Content starts

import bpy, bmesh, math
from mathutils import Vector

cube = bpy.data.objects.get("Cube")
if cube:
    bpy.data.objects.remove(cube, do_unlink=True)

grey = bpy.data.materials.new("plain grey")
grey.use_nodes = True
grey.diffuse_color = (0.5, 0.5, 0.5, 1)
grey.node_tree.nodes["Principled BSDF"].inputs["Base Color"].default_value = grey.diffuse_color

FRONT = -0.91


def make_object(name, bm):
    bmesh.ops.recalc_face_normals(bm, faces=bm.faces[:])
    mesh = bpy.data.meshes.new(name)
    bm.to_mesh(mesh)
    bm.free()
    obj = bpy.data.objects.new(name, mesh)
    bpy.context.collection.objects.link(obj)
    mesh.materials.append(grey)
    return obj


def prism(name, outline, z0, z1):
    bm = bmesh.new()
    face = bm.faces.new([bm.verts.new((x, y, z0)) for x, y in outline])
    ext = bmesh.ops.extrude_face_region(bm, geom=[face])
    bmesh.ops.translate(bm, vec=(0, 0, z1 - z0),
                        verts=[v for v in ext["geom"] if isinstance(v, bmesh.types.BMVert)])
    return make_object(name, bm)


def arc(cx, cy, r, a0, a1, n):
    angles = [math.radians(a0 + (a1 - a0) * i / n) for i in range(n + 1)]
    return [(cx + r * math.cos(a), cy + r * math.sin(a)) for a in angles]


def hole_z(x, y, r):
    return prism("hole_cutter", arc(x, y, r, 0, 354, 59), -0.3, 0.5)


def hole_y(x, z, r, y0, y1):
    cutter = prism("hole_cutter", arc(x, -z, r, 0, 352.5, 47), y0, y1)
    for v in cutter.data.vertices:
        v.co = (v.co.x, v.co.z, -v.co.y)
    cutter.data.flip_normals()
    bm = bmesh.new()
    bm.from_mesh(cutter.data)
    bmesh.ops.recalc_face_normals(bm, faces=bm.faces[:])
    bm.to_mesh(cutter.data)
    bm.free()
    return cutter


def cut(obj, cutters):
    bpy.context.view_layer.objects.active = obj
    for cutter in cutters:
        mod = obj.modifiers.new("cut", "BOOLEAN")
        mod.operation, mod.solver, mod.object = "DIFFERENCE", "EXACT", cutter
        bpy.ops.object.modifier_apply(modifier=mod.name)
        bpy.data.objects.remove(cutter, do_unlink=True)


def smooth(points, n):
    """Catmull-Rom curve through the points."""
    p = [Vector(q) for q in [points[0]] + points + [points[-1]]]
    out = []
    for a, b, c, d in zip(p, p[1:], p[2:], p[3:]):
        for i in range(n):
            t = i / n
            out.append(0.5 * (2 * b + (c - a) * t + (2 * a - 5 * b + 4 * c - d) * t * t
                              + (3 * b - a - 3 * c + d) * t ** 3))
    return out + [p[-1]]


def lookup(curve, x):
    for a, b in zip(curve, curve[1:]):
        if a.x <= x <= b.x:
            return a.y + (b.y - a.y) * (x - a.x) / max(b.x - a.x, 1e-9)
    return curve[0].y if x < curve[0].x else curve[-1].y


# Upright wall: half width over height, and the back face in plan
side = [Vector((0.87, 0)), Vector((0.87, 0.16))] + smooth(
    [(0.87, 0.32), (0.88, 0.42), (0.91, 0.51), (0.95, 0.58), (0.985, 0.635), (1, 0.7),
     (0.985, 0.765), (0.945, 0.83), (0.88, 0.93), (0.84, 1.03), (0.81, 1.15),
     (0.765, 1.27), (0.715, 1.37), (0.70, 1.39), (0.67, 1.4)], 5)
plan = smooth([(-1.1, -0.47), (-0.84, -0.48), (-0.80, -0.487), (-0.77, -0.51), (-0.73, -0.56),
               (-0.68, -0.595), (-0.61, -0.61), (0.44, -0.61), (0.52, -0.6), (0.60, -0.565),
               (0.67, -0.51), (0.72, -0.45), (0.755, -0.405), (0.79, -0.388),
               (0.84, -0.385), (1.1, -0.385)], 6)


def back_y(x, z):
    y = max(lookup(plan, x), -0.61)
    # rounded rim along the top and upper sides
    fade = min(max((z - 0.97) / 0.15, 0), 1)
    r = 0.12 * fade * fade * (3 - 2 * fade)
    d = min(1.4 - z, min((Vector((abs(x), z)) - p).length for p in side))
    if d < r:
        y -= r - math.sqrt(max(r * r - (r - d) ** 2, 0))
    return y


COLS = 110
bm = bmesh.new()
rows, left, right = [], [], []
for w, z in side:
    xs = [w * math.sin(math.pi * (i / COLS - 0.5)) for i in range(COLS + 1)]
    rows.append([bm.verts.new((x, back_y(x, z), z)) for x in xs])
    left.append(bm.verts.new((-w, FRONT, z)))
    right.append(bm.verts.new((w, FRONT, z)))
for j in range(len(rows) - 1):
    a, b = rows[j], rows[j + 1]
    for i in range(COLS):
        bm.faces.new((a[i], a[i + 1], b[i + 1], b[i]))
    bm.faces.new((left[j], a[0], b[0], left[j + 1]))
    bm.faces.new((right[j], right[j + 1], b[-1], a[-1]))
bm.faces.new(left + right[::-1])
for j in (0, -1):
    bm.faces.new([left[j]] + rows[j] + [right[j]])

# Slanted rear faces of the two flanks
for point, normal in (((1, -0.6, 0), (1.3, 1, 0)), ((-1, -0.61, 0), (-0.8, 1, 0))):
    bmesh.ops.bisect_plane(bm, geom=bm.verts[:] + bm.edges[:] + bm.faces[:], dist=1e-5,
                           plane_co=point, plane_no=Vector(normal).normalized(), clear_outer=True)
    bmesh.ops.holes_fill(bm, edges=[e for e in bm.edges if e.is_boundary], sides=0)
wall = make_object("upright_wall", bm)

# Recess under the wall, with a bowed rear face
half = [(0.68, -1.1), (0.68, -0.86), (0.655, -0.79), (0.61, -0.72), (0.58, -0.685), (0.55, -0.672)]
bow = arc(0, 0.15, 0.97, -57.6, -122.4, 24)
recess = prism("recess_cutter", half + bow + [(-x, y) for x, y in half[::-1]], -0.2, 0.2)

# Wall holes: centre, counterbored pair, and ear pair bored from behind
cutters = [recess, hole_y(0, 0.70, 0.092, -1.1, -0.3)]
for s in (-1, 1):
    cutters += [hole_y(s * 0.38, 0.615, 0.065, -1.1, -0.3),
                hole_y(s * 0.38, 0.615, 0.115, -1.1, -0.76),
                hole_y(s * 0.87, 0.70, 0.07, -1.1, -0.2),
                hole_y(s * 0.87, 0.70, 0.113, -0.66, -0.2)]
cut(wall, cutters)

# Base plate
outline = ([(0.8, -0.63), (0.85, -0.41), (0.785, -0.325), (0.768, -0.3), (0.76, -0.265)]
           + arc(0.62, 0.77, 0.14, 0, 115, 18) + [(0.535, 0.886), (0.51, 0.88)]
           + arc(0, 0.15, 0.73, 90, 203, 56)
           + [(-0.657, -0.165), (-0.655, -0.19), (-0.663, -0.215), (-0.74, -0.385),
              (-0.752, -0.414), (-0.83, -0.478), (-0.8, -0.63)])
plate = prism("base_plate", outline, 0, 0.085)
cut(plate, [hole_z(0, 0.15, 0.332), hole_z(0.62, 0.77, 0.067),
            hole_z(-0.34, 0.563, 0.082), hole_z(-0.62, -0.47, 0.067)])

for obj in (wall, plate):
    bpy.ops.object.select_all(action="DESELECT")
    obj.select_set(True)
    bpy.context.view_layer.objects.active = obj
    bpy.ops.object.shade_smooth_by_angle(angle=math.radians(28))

Content ends

▶ EXERCISE REQUIREMENTS
Copy each line from the data that features the string "return".

▶ ANSWER TO THE PROBLEM
    return obj
    return make_object(name, bm)
    return [(cx + r * math.cos(a), cy + r * math.sin(a)) for a in angles]
    return prism("hole_cutter", arc(x, y, r, 0, 354, 59), -0.3, 0.5)
    return cutter
    return out + [p[-1]]
            return a.y + (b.y - a.y) * (x - a.x) / max(b.x - a.x, 1e-9)
    return curve[0].y if x < curve[0].x else curve[-1].y
    return y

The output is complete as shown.